Yes, I ran a marathon… but I also technically started training for my next one.
Yes, I stretched and took time off and cross trained. (I had an affair with the stairmaster but it was just a rebound).
In short, I was humbled by a stupid minor pain and got stuck in a non-running rut. I blame calf problems, but it was also mental (what isn’t?).
Saturday I visited my happy place, finally feeling fresh, optimistic, and ready to tackle at least five miles outside -something I hadn’t done in two weeks, which is for-ev-ER in Taylor World. I strapped my iPhone armband to my right gun bicep, hit Play on the Chris Thile Pandora station, tightened my new kicks, and went.
But… the headphones weren’t happy in my ears. My jacket sleeves felt restrictive. Mile one felt like mile 18. My headband was sliding off. I had a persistent wedgie and I really had to pee (sorry, this is real life).
By mile 1.97 (I assume; I purposefully didn’t track my mileage thank GOD), I just felt off. I was easily distracted. I felt slow.
Squirrels are stupid. The flowers aren’t blooming fast enough. I look dumb in purple. Who told Darius Rucker he could cover ‘Wagon Wheel’ and who decided it sounded good? Why don’t pancakes have zero calories? Does my butt look big in these spandex? Rolling Stones or Beatles? Coffee.
Well, they say relationships take work. So running and I were about to have some alone time (or therapy or counseling or whatever couples use these days to fix their problems).
It was decided that by completely disconnecting from music and numbers (caloric burn, pace, mileage, heart rate) we could get back to basics.
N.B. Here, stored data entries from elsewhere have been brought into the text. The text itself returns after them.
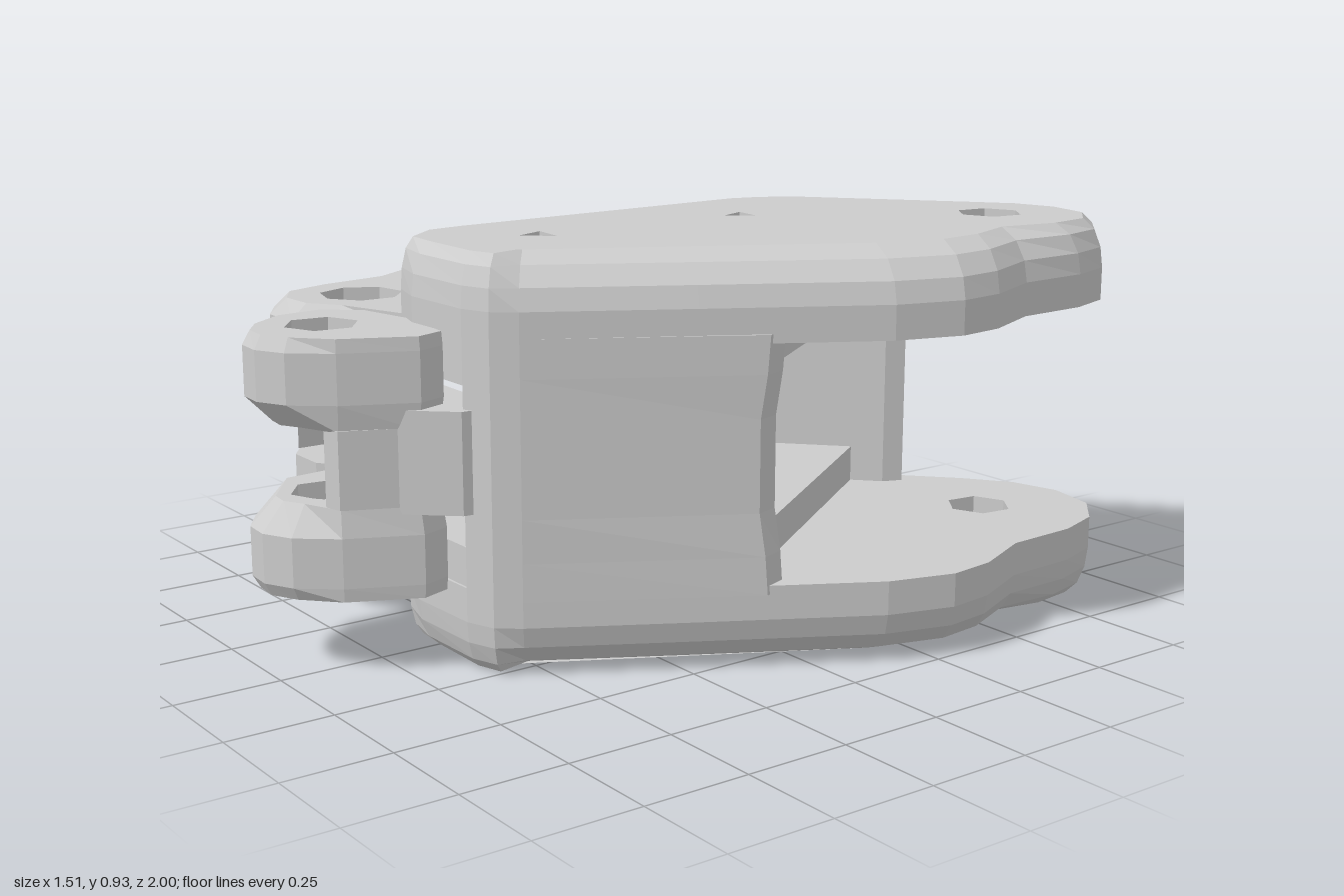
import * as THREE from 'three';

const material = new THREE.MeshStandardMaterial({ color: 0xcccccc, flatShading: true, side: THREE.DoubleSide });
const MID = 0.46; // height of the mirror plane between upper and lower halves

// Edge profiles from bottom to top: [relative height, share of the inset]
const ROUND_TOP = [[0, 0], [0.4, 0], [0.65, 0.12], [0.87, 0.45], [1, 1]];
const SOFT_TOP = [[0, 0.3], [0.25, 0], [0.65, 0], [1, 1]];
const CHAMFER_LOW = [[0, 1], [0.3, 0], [0.85, 0], [1, 0.3]];
const WAIST = [[0, 0], [0.15, 0.3], [0.32, 1], [0.68, 1], [0.85, 0.3], [1, 0]];
const STRAIGHT = [[0, 0], [1, 0]];
const flip = (profile) => profile.map(([t, k]) => [1 - t, k]).reverse();

// Horizontal slab: outline [x, z], holes [x, z, radius, sides]; the outer rim
// is drawn in toward the spine by inset(x, z), following the edge profile.
function slab(name, outline, holes, y0, y1, profile = STRAIGHT, inset = () => 0, spine = [[0, 0], [0, 0]]) {
  const shape = new THREE.Shape(outline.map(([x, z]) => new THREE.Vector2(x, -z)));
  for (const [x, z, r, n] of holes) {
    const ring = [];
    for (let i = 0; i < n; i++) {
      const a = (i / n) * Math.PI * 2 + 0.4;
      ring.push(new THREE.Vector2(x + r * Math.cos(a), -z + r * Math.sin(a)));
    }
    shape.holes.push(new THREE.Path(ring));
  }
  const steps = profile.length - 1;
  const geo = new THREE.ExtrudeGeometry(shape, { depth: 1, steps, bevelEnabled: false });
  geo.rotateX(-Math.PI / 2);
  const line = new THREE.Line3(new THREE.Vector3(spine[0][0], 0, spine[0][1]), new THREE.Vector3(spine[1][0], 0, spine[1][1]));
  const pos = geo.attributes.position, p = new THREE.Vector3(), c = new THREE.Vector3();
  for (let i = 0; i < pos.count; i++) {
    p.fromBufferAttribute(pos, i);
    const [t, k] = profile[Math.round(p.y * steps)];
    p.y = 0;
    const inHole = holes.some(([x, z, r]) => Math.hypot(p.x - x, p.z - z) < r + 0.004);
    const amount = inHole ? 0 : k * inset(p.x, p.z);
    if (amount > 0) {
      line.closestPointToPoint(p, true, c);
      p.add(c.sub(p).normalize().multiplyScalar(amount));
    }
    pos.setXYZ(i, p.x, y0 + (y1 - y0) * t, p.z);
  }
  geo.computeVertexNormals();
  const mesh = new THREE.Mesh(geo, material);
  mesh.name = name;
  return mesh;
}

// Upper slab and its mirrored lower twin
function pair(name, outline, holes, y0, y1, profile, inset, spine) {
  const group = new THREE.Group();
  group.name = name + 's';
  group.add(
    slab('upper ' + name, outline, holes, y0, y1, profile, inset, spine),
    slab('lower ' + name, outline, holes, 2 * MID - y1, 2 * MID - y0, flip(profile), inset, spine),
  );
  return group;
}

export function createModel() {
  const model = new THREE.Group();
  const pinHoles = [[0.05, -0.23, 0.045, 3], [0.05, 0.35, 0.05, 3]];
  const postHole = [-0.4, 0.56, 0.1, 7], lugHole = [-0.1, 0.82, 0.085, 6];

  // Outer cover plates, rounded most along their right edge
  const cover = [[-0.24, -0.42], [-0.22, -0.5], [-0.17, -0.58], [0.17, -0.89], [0.28, -0.97], [0.4, -1],
    [0.53, -0.97], [0.62, -0.88], [0.66, -0.76], [0.67, -0.57], [0.74, -0.41], [0.755, -0.29], [0.71, -0.13],
    [0.5, 0.24], [0.31, 0.57], [0.27, 0.62], [0.2, 0.645], [0, 0.65], [-0.1, 0.62], [-0.18, 0.53], [-0.2, 0.43]];
  const coverInset = (x, z) => {
    if (x < -0.1) return 0.03;
    return x > 0.28 ? THREE.MathUtils.mapLinear(THREE.MathUtils.clamp(z, -0.85, -0.4), -0.85, -0.4, 0.05, 0.12) : 0.05;
  };
  model.add(pair('cover plate', cover, [[0.38, -0.74, 0.08, 6], ...pinHoles], 0.73, 0.925, ROUND_TOP,
    coverInset, [[0.02, 0.35], [0.36, -0.6]]));

  // Inner wing plates reaching out to the right
  const wing = [[-0.03, -0.7], [-0.17, -0.585], [-0.55, -0.22], [-0.62, -0.04], [-0.73, 0.09], [-0.755, 0.18],
    [-0.71, 0.29], [-0.64, 0.4], [-0.61, 0.58], [-0.56, 0.71], [-0.47, 0.765], [-0.36, 0.765], [-0.27, 0.71],
    [-0.1, 0.61], [0.2, 0.61], [0.27, 0.56], [0.5, 0.09]];
  model.add(pair('wing plate', wing, [[-0.56, 0.18, 0.09, 7], postHole, ...pinHoles], 0.64, 0.75, SOFT_TOP,
    (x, z) => (x < -0.24 && z > -0.3 ? 0.04 : 0), [[-0.4, 0.1], [-0.35, 0.5]]));

  // Lips framing the front opening
  model.add(pair('front lip',
    [[-0.17, 0.5], [-0.15, 0.57], [-0.09, 0.62], [0, 0.64], [0.2, 0.64], [0.27, 0.61], [0.28, 0.5]],
    [], 0.64, 0.78, STRAIGHT));

  // Upright walls joining the two halves, flared where they meet the plates
  model.add(slab('side wall',
    [[0.2, 0.645], [0.27, 0.62], [0.31, 0.57], [0.582, 0.11], [0.56, 0.05], [0.5, 0.04], [0.24, 0.47], [0.21, 0.54]],
    [], 0.17, 0.75, WAIST, (x, z) => (z < 0.2 ? 0.02 : 0), [[0.28, 0.52], [0.45, 0.25]]));
  model.add(slab('rear column',
    [[-0.3, -0.455], [-0.17, -0.58], [0.05, -0.78], [0.09, -0.75], [0.07, -0.7], [-0.17, -0.48], [-0.24, -0.42]],
    [], 0.19, 0.73, WAIST, (x) => (x < -0.2 ? 0.05 : 0), [[-0.14, -0.56], [-0.02, -0.67]]));

  // Pivot post between the wings, slotted open toward the front
  const post = [];
  for (let i = 0; i < 10; i++) {
    const a = (i / 10) * Math.PI * 2;
    post.push([-0.4 + 0.17 * Math.cos(a), 0.56 + 0.17 * Math.sin(a)]);
  }
  model.add(pair('post ring', post, [postHole], 0.55, 0.65, STRAIGHT));
  model.add(slab('post core',
    [[-0.57, 0.56], [-0.54, 0.66], [-0.5, 0.69], [-0.5, 0.57], [-0.46, 0.48], [-0.4, 0.46], [-0.33, 0.48],
      [-0.25, 0.53], [-0.27, 0.46], [-0.35, 0.4], [-0.45, 0.4], [-0.54, 0.46]], [], 0.37, 0.55));

  // Web joining the post to the lug behind the slot
  model.add(slab('slot web',
    [[-0.32, 0.47], [-0.22, 0.62], [-0.05, 0.7], [-0.05, 0.6], [-0.17, 0.56], [-0.26, 0.45]], [], 0.365, 0.555));

  // Front hinge lug, deeply slotted with a rib on its left side
  const lug = [[-0.265, 0.74], [-0.255, 0.85], [-0.2, 0.95], [-0.13, 0.995], [-0.06, 1], [0.01, 0.965],
    [0.08, 0.88], [0.155, 0.72], [0.13, 0.65], [-0.05, 0.63], [-0.2, 0.66]];
  model.add(pair('hinge lug', lug, [lugHole], 0.545, 0.75, CHAMFER_LOW,
    (x, z) => (z > 0.9 ? 0.06 : 0.01), [[-0.1, 0.8], [-0.1, 0.78]]));
  model.add(slab('hinge rib',
    [[0.03, 0.89], [0.075, 0.88], [0.145, 0.72], [0.12, 0.65], [-0.05, 0.63], [-0.2, 0.66], [-0.2, 0.69],
      [0, 0.72], [0.05, 0.79]], [], 0.375, 0.55));

  // Neck carrying the lug into the body
  model.add(slab('hinge neck',
    [[0.07, 0.8], [0.12, 0.77], [0.22, 0.66], [0.23, 0.56], [-0.15, 0.55], [-0.12, 0.68], [0.02, 0.7]], [], 0.36, 0.59));
  return model;
}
It felt weird and naked, like when you leave your phone at home, or leave clothes in your closet. But then I liked it. (I’ll let you at it on the naked jokes).
I became completely in tune with my stride, breathing, and all-over form. The sun felt warmer on my guns arms. The birds chirping were a welcome sound. I felt more inclined to smile at others. Pace what? iTunes playlist who?!
Mile six showed up before I knew it and I wanted to keep going (like the normal Taylor). But having just fully recovered, I thought it best not to push it. The road would be there tomorrow.
And that’s when I got it: No matter how long you decide to stay in your stupid little rut, whether it’s two silly weeks or 22 not-so-silly years, the road will always be there. The trails will always be there.
Running doesn’t go anywhere unless, of course, you do.
I guess couples’ therapy does work after all.